§ **EXERCISE OBJECTIVE**: Copied exactly and without pictures, the lines from the beginning of the entries through the one that holds "cut.object = cutter" should form the entire reply.

§ **DATA SECTION**:
******************************

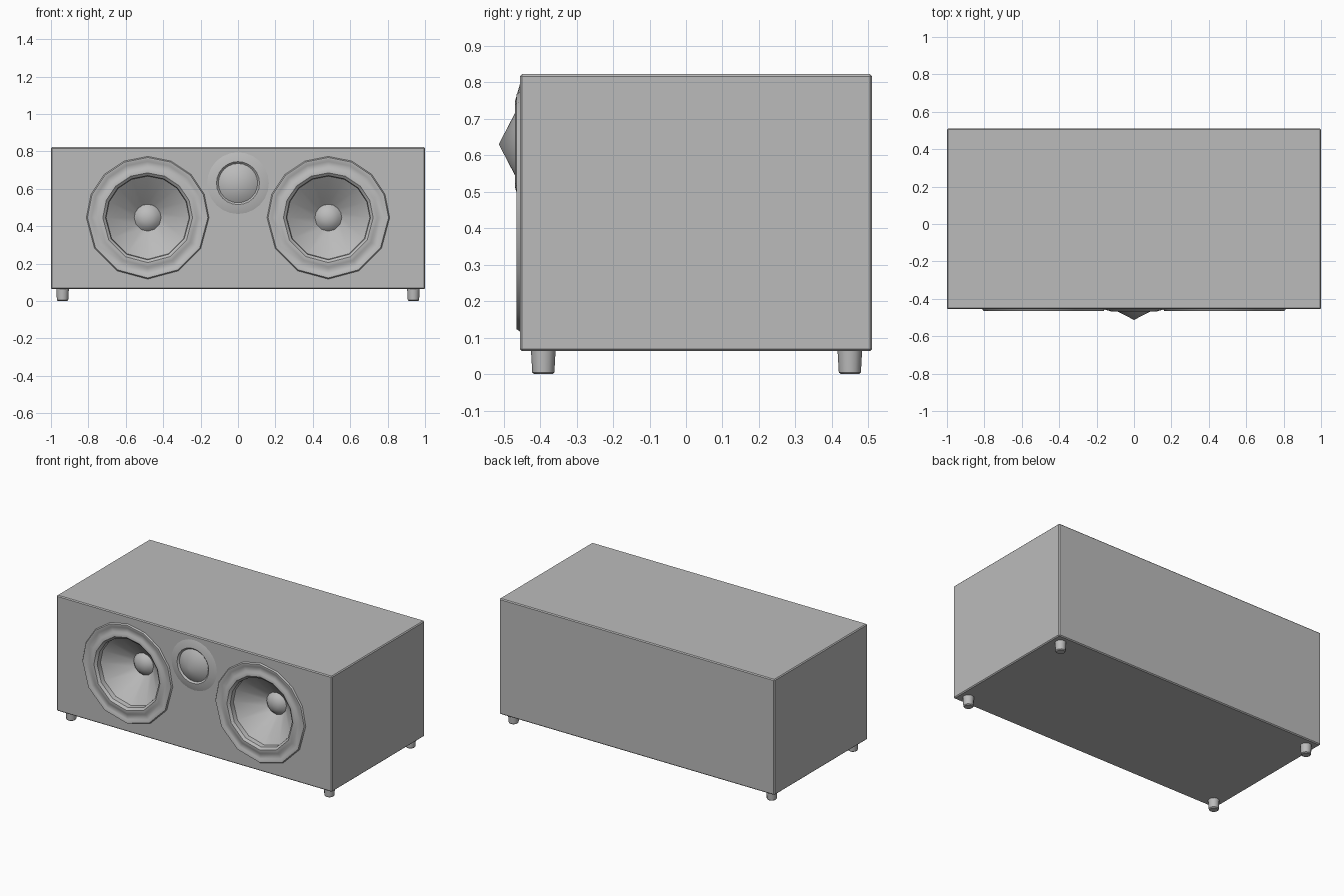
import bpy, bmesh
from math import cos, sin, pi, radians

if "Cube" in bpy.data.objects:
    bpy.data.objects.remove(bpy.data.objects["Cube"], do_unlink=True)

grey = bpy.data.materials.new("plain_grey")
grey.use_nodes = True
colour = (0.5, 0.5, 0.5, 1)
grey.diffuse_color = colour
grey.node_tree.nodes["Principled BSDF"].inputs["Base Color"].default_value = colour


def add_object(name, bm, location=(0, 0, 0), smooth=None):
    mesh = bpy.data.meshes.new(name)
    bm.to_mesh(mesh)
    bm.free()
    mesh.materials.append(grey)
    obj = bpy.data.objects.new(name, mesh)
    obj.location = location
    bpy.context.collection.objects.link(obj)
    bpy.ops.object.select_all(action="DESELECT")
    obj.select_set(True)
    bpy.context.view_layer.objects.active = obj
    if smooth:
        bpy.ops.object.shade_smooth_by_angle(angle=radians(smooth))
    return obj


def lathe(name, profile, angles, location):
    """Turn (radius, y) points, outside to centre, about the y axis."""
    bm = bmesh.new()
    rings = []
    for r, y in profile:
        if r == 0:
            rings.append([bm.verts.new((0, y, 0))] * len(angles))
        else:
            rings.append([bm.verts.new((r * cos(a), y, r * sin(a))) for a in angles])
    for outer, inner in zip(rings, rings[1:]):
        for i in range(len(angles)):
            j = (i + 1) % len(angles)
            corners = [outer[i], outer[j], inner[j], inner[i]]
            bm.faces.new(list(dict.fromkeys(corners)))
    return add_object(name, bm, location, smooth=35)


FRONT, BACK, BOTTOM, TOP = -0.455, 0.51, 0.063, 0.822
WOOFER_X, WOOFER_Z = 0.483, 0.445

# Cabinet with slightly softened edges
bm = bmesh.new()
bmesh.ops.create_cube(bm, size=1)
bmesh.ops.scale(bm, vec=(2, BACK - FRONT, TOP - BOTTOM), verts=bm.verts)
bmesh.ops.bevel(bm, geom=bm.edges[:], offset=0.006, segments=1, affect="EDGES")
cabinet = add_object("cabinet", bm, (0, (FRONT + BACK) / 2, (TOP + BOTTOM) / 2))

# Round openings for the two woofers
for side in (-1, 1):
    bpy.ops.mesh.primitive_cylinder_add(
        vertices=24, radius=0.25, depth=0.6, rotation=(pi / 2, 0, 0),
        location=(side * WOOFER_X, FRONT, WOOFER_Z))
    cutter = bpy.context.object
    cutter.hide_render = True
    cut = cabinet.modifiers.new("woofer_opening", "BOOLEAN")
    cut.operation = "DIFFERENCE"
    cut.object = cutter
    bpy.context.view_layer.objects.active = cabinet
    bpy.ops.object.modifier_apply(modifier=cut.name)
    bpy.data.objects.remove(cutter, do_unlink=True)

# Woofers: raised rim, surround, deep cone and dust cap
upper = [pi * i / 8 for i in range(8)]
lower = [pi + pi * i / 6 for i in range(6)]
woofer = [(0.328, FRONT), (0.322, -0.464), (0.312, -0.464), (0.30, -0.457),
          (0.272, -0.457), (0.262, -0.463), (0.24, -0.463), (0.225, -0.45),
          (0.222, -0.42), (0.215, -0.415), (0.072, -0.29)]
cap = [(0.074, -0.288), (0.055, -0.308), (0.03, -0.32), (0, -0.325)]
for side, label in ((-1, "right"), (1, "left")):
    spot = (side * WOOFER_X, 0, WOOFER_Z)
    lathe(label + "_woofer", woofer, upper + lower, spot)
    lathe(label + "_dust_cap", cap, upper + lower, spot)

# Tweeter: sloping plate, groove and pointed dome
ring = [2 * pi * i / 24 for i in range(24)]
lathe("tweeter", [(0.165, FRONT), (0.12, -0.468), (0.115, -0.468), (0.105, -0.458),
                  (0.10, -0.461), (0, -0.513)], ring, (0, 0, 0.63))

# Four tapered feet
for x, side in ((-0.938, "right"), (0.938, "left")):
    for y, end in ((-0.391, "front"), (0.449, "back")):
        bm = bmesh.new()
        bmesh.ops.create_cone(bm, cap_ends=True, segments=12, radius1=0.030,
                              radius2=0.034, depth=0.07)
        rim = [e for e in bm.edges if all(v.co.z < 0 for v in e.verts)]
        bmesh.ops.bevel(bm, geom=rim, offset=0.005, segments=1, affect="EDGES")
        add_object(f"{end}_{side}_foot", bm, (x, y, 0.035), smooth=40)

******************************

§ **EXERCISE RESPONSE**:
import bpy, bmesh
from math import cos, sin, pi, radians

if "Cube" in bpy.data.objects:
    bpy.data.objects.remove(bpy.data.objects["Cube"], do_unlink=True)

grey = bpy.data.materials.new("plain_grey")
grey.use_nodes = True
colour = (0.5, 0.5, 0.5, 1)
grey.diffuse_color = colour
grey.node_tree.nodes["Principled BSDF"].inputs["Base Color"].default_value = colour


def add_object(name, bm, location=(0, 0, 0), smooth=None):
    mesh = bpy.data.meshes.new(name)
    bm.to_mesh(mesh)
    bm.free()
    mesh.materials.append(grey)
    obj = bpy.data.objects.new(name, mesh)
    obj.location = location
    bpy.context.collection.objects.link(obj)
    bpy.ops.object.select_all(action="DESELECT")
    obj.select_set(True)
    bpy.context.view_layer.objects.active = obj
    if smooth:
        bpy.ops.object.shade_smooth_by_angle(angle=radians(smooth))
    return obj


def lathe(name, profile, angles, location):
    """Turn (radius, y) points, outside to centre, about the y axis."""
    bm = bmesh.new()
    rings = []
    for r, y in profile:
        if r == 0:
            rings.append([bm.verts.new((0, y, 0))] * len(angles))
        else:
            rings.append([bm.verts.new((r * cos(a), y, r * sin(a))) for a in angles])
    for outer, inner in zip(rings, rings[1:]):
        for i in range(len(angles)):
            j = (i + 1) % len(angles)
            corners = [outer[i], outer[j], inner[j], inner[i]]
            bm.faces.new(list(dict.fromkeys(corners)))
    return add_object(name, bm, location, smooth=35)


FRONT, BACK, BOTTOM, TOP = -0.455, 0.51, 0.063, 0.822
WOOFER_X, WOOFER_Z = 0.483, 0.445

# Cabinet with slightly softened edges
bm = bmesh.new()
bmesh.ops.create_cube(bm, size=1)
bmesh.ops.scale(bm, vec=(2, BACK - FRONT, TOP - BOTTOM), verts=bm.verts)
bmesh.ops.bevel(bm, geom=bm.edges[:], offset=0.006, segments=1, affect="EDGES")
cabinet = add_object("cabinet", bm, (0, (FRONT + BACK) / 2, (TOP + BOTTOM) / 2))

# Round openings for the two woofers
for side in (-1, 1):
    bpy.ops.mesh.primitive_cylinder_add(
        vertices=24, radius=0.25, depth=0.6, rotation=(pi / 2, 0, 0),
        location=(side * WOOFER_X, FRONT, WOOFER_Z))
    cutter = bpy.context.object
    cutter.hide_render = True
    cut = cabinet.modifiers.new("woofer_opening", "BOOLEAN")
    cut.operation = "DIFFERENCE"
    cut.object = cutter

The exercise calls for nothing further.